Broadway vetrans Michael Cerveris and Judy Kuhn play the parents, and they are astounding - Cerveris in particular takes a tightly-wound, deeply-uncomfortable man and makes his insecurities, his self-justifcations and his compromises fascinating. Kuhn's supressed for a lot more of the show (her initial reaction to her husband's dalliances is to bottle the feelings up) but when the true pain of living with the compromises is revealed, we feel all the pain she's been living with for far too long.
Composer Jeanine Tessori's had one of the odder modern musical theatre careers - she's never had a consistent lyrical partner, and her shows vary from the highly commercial with "Thoroughly Modern Millie" and "Shrek The Musical" to deeper fare like the civil-rights era "Caroline Or Change" and the faith-healing cult hit "Violet". But she proves herself a composer to be reckoned with in this strong, emotional material. Scriptwriter and lyricist Lisa Kron provides a script that is witty, smart, passionate and heartfelt and lyrics that get to the core of the characters .
I found this really emotionally affecting - a show that deserves to be seen wider (the season at the Public has extended repeatedly and supposedly eyes are on a Broadway transfer, though it would benefit from keeping things intimate) - the costs to a family of a life of painful lies in an era not set up to cope with them. This is solid, major musical theatre work of a type that's seen too rarely, and thoroughly recommended.
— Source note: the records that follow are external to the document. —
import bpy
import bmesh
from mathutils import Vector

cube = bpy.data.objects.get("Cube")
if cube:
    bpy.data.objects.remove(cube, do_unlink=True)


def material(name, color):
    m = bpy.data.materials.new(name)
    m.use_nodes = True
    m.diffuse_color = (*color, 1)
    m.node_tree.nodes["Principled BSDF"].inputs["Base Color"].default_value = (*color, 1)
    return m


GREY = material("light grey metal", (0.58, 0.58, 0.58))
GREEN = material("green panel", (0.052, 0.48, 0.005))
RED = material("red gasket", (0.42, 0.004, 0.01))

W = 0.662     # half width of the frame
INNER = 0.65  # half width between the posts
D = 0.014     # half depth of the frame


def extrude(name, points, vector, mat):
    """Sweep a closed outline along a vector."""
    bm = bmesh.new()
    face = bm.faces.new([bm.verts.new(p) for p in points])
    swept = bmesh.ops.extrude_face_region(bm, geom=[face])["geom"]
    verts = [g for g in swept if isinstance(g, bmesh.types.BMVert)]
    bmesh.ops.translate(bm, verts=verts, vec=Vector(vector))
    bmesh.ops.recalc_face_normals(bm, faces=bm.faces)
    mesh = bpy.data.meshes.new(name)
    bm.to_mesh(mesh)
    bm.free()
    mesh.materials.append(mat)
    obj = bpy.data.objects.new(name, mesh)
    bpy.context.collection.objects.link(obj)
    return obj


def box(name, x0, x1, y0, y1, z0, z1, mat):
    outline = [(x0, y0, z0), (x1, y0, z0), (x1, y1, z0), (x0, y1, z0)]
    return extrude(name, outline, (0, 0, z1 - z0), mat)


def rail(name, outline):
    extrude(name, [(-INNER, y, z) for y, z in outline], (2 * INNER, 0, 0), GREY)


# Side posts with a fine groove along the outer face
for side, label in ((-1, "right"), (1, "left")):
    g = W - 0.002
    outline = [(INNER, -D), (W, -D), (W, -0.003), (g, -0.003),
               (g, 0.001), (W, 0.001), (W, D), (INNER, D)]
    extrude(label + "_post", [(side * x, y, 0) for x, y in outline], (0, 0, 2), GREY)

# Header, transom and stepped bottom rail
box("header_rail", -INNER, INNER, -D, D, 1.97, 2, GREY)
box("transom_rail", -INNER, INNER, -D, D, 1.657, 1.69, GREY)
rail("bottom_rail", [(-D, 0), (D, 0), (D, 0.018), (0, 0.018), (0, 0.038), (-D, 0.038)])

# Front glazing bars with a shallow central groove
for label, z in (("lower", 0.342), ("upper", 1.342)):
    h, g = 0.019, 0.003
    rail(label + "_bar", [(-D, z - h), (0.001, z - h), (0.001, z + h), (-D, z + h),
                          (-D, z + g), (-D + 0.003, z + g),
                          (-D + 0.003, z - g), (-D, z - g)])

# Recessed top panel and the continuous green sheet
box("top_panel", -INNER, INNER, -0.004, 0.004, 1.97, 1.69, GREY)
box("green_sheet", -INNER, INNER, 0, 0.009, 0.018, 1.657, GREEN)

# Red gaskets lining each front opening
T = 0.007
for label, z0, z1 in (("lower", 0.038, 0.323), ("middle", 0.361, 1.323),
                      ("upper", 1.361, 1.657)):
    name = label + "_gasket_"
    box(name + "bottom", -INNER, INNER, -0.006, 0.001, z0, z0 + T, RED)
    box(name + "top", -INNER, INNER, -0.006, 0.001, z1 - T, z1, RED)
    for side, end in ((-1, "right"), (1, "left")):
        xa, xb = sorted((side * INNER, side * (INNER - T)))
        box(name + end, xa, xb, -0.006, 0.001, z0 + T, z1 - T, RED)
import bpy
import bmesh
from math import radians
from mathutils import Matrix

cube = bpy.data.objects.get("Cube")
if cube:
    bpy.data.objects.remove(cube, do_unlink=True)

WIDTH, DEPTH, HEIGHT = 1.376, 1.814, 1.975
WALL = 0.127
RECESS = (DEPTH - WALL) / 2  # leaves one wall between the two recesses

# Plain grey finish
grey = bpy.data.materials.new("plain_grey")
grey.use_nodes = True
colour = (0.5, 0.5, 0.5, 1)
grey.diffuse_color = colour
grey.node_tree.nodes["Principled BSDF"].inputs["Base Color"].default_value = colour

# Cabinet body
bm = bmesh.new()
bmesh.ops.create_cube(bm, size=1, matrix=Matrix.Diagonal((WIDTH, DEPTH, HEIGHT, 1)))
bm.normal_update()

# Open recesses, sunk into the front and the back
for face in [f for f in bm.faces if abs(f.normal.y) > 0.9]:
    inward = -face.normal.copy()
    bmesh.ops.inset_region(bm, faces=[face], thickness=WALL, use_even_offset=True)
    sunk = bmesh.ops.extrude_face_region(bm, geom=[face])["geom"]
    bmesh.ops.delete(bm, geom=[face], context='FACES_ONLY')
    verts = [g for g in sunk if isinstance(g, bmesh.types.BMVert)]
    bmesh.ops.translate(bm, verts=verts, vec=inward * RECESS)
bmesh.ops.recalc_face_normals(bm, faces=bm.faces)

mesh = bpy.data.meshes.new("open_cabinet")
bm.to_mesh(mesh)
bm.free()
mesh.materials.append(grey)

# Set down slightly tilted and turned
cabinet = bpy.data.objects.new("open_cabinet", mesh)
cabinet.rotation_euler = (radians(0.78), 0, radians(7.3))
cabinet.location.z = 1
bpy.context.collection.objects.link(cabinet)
(note - there's a really good article at theatlantic.com about Bechdel's reaction to the show which is well worth checking out)